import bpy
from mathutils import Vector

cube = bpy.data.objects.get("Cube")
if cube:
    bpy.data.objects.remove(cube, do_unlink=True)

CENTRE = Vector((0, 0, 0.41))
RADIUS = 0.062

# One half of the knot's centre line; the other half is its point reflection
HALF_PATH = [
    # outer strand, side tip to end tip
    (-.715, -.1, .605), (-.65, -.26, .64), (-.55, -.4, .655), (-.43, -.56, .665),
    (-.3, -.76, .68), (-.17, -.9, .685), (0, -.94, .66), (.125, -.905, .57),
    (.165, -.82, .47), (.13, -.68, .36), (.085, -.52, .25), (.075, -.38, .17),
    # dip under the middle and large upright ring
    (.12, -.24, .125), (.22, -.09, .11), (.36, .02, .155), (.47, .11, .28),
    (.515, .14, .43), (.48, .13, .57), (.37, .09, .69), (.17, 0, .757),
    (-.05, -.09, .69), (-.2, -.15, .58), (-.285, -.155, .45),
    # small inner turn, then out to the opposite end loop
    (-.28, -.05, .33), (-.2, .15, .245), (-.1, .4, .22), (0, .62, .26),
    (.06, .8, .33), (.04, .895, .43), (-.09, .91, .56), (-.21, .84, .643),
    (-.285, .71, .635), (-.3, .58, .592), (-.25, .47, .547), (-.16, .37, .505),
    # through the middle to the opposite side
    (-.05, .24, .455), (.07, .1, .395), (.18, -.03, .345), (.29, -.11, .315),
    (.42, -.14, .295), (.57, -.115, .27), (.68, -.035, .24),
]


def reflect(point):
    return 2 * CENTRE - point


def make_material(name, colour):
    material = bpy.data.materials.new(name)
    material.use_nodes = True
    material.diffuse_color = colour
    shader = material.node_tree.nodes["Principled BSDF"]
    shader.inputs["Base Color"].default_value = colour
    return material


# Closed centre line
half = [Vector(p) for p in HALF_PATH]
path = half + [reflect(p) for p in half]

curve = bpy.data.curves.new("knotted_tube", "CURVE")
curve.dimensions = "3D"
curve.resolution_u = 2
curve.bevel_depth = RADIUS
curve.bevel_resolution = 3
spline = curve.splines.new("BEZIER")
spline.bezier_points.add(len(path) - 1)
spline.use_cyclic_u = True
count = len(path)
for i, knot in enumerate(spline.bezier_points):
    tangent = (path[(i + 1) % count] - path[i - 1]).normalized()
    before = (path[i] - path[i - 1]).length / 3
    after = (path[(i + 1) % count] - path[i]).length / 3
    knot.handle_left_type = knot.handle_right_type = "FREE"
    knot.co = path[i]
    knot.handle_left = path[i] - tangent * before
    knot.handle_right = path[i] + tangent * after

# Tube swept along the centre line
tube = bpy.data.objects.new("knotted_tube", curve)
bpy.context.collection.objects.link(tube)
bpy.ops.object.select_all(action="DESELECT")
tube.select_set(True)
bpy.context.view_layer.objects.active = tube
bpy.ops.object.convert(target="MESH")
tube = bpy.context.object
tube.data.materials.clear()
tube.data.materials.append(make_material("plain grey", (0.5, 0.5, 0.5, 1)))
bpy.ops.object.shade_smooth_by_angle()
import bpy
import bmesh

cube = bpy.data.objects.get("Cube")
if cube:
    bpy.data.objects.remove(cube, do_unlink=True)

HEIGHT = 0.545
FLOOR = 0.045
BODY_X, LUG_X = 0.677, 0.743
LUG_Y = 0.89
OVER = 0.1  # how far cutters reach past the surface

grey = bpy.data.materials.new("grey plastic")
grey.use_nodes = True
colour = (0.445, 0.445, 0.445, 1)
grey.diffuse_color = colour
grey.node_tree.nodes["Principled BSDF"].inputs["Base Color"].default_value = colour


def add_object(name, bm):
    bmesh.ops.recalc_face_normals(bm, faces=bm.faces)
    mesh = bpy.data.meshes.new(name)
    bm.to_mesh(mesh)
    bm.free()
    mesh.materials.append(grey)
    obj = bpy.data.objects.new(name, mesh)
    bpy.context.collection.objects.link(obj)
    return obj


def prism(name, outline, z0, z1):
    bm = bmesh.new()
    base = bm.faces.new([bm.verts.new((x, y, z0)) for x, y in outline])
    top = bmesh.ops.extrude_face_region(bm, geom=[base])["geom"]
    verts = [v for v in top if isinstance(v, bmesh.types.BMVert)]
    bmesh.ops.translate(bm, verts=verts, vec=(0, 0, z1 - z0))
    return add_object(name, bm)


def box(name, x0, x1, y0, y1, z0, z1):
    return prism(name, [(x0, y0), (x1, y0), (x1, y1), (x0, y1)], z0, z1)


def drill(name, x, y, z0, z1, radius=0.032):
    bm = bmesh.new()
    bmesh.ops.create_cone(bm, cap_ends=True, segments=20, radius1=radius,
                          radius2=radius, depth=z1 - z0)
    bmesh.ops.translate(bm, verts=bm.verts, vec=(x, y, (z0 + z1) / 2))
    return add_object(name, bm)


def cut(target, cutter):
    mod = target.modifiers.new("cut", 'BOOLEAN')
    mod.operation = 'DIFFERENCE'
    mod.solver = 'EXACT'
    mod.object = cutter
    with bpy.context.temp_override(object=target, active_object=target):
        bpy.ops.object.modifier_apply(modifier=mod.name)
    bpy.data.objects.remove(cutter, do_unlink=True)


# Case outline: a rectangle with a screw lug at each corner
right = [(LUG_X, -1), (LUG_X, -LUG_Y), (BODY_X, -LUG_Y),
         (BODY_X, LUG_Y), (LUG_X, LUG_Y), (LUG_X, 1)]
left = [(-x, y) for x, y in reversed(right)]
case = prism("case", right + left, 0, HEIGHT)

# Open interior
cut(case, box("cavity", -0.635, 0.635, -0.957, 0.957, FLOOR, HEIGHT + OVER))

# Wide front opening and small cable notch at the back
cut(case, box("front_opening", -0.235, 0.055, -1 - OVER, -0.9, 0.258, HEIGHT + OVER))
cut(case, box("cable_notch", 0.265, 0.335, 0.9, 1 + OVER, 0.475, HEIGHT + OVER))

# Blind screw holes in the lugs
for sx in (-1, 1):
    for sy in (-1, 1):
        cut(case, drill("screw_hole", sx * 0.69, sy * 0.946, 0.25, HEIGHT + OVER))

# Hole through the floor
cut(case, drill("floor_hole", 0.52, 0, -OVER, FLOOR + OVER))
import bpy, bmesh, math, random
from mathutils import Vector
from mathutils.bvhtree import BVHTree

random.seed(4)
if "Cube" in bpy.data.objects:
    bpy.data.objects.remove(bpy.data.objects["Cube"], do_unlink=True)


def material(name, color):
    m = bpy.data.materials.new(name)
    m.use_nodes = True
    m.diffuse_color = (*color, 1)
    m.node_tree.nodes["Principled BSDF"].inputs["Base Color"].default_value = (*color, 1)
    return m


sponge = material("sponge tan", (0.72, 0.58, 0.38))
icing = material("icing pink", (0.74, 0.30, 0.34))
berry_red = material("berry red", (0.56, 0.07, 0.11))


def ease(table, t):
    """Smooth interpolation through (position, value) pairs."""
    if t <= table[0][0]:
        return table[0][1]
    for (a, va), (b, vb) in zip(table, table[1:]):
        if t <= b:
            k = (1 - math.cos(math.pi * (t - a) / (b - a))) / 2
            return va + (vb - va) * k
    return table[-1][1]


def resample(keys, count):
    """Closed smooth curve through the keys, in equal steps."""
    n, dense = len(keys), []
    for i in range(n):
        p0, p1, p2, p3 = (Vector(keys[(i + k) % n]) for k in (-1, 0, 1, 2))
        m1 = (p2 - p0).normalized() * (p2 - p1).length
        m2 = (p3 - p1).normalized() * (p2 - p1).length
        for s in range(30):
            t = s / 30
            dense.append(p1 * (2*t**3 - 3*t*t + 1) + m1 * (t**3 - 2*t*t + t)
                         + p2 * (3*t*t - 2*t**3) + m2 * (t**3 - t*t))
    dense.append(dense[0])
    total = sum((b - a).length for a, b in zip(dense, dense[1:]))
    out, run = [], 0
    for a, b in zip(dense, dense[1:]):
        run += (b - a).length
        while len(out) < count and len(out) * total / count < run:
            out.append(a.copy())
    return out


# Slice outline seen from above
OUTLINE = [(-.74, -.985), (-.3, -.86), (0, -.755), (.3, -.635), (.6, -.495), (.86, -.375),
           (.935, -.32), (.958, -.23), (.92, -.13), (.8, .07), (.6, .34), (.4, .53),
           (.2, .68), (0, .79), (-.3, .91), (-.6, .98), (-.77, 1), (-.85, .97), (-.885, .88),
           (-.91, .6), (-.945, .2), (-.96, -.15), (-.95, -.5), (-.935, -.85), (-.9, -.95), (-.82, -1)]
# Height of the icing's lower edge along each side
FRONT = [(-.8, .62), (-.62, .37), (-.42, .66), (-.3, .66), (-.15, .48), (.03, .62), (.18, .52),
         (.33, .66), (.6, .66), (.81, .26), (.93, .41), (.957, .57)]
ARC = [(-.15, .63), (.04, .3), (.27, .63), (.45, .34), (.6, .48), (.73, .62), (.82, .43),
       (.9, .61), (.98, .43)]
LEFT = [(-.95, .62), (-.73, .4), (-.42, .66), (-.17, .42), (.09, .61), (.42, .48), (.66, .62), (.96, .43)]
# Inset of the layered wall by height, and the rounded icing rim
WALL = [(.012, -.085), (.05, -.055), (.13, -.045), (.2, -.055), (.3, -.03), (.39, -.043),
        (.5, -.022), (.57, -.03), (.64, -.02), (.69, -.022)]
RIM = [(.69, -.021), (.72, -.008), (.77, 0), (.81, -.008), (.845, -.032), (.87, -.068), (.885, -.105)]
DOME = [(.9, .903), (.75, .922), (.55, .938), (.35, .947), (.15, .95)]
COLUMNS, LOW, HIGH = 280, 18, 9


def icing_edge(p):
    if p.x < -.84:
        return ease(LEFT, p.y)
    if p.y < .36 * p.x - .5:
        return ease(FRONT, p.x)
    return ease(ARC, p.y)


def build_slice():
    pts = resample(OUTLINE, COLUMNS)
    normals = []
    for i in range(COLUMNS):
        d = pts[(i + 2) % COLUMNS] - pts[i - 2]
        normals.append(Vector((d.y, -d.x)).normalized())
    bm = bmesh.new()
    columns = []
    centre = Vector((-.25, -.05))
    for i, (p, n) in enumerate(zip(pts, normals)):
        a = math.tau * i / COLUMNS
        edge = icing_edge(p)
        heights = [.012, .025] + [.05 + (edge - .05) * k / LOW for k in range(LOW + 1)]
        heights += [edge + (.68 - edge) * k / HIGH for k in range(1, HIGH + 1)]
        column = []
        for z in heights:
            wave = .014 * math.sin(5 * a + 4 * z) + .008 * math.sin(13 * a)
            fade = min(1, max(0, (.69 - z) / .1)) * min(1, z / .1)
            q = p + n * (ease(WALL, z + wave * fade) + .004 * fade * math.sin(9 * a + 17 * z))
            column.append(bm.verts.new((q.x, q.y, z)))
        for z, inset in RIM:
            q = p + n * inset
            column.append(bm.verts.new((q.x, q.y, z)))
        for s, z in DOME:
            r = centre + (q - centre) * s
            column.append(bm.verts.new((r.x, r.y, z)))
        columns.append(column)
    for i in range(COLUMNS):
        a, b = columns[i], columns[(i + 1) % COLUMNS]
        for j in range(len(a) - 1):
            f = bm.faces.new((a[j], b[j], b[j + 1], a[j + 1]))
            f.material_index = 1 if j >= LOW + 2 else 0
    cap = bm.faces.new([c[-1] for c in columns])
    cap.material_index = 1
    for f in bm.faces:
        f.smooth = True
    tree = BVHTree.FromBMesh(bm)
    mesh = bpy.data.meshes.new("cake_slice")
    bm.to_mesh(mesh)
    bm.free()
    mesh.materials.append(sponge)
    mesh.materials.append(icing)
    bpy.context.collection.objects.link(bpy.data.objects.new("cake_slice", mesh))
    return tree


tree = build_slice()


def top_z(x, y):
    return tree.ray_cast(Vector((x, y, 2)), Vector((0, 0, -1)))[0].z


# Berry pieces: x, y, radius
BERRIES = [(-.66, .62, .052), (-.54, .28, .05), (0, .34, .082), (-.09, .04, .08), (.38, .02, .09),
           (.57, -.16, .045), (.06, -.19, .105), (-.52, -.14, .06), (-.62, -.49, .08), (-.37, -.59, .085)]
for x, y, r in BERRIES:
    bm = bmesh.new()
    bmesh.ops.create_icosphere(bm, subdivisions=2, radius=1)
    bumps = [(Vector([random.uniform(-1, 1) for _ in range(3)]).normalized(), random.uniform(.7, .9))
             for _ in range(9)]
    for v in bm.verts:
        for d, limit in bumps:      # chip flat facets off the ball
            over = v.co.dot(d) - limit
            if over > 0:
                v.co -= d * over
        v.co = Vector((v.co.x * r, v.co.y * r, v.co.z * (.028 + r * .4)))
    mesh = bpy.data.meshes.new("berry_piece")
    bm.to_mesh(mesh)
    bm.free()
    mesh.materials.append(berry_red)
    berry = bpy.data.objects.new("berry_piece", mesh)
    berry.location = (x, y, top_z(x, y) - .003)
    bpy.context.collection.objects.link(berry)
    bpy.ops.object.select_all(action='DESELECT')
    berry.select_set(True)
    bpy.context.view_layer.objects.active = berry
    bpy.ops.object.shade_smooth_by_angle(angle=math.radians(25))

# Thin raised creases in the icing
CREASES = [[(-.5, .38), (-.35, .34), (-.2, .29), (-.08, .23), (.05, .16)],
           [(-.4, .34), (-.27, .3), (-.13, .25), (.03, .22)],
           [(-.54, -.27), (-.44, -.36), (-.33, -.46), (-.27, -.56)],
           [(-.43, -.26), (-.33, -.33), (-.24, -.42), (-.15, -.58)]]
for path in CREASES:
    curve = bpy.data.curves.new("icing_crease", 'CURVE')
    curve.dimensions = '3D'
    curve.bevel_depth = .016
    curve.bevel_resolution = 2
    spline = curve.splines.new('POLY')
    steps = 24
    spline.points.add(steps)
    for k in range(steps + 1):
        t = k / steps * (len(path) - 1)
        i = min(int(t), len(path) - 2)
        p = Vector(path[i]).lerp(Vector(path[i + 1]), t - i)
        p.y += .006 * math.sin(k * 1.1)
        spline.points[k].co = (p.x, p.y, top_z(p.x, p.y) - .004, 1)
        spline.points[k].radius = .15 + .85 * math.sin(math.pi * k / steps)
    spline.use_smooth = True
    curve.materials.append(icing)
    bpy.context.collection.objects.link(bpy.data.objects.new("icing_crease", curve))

________________________________________

» **Problem description**
How many lines of the data contain "inputs"? Work it out and give only the number.

» **Finished task**
3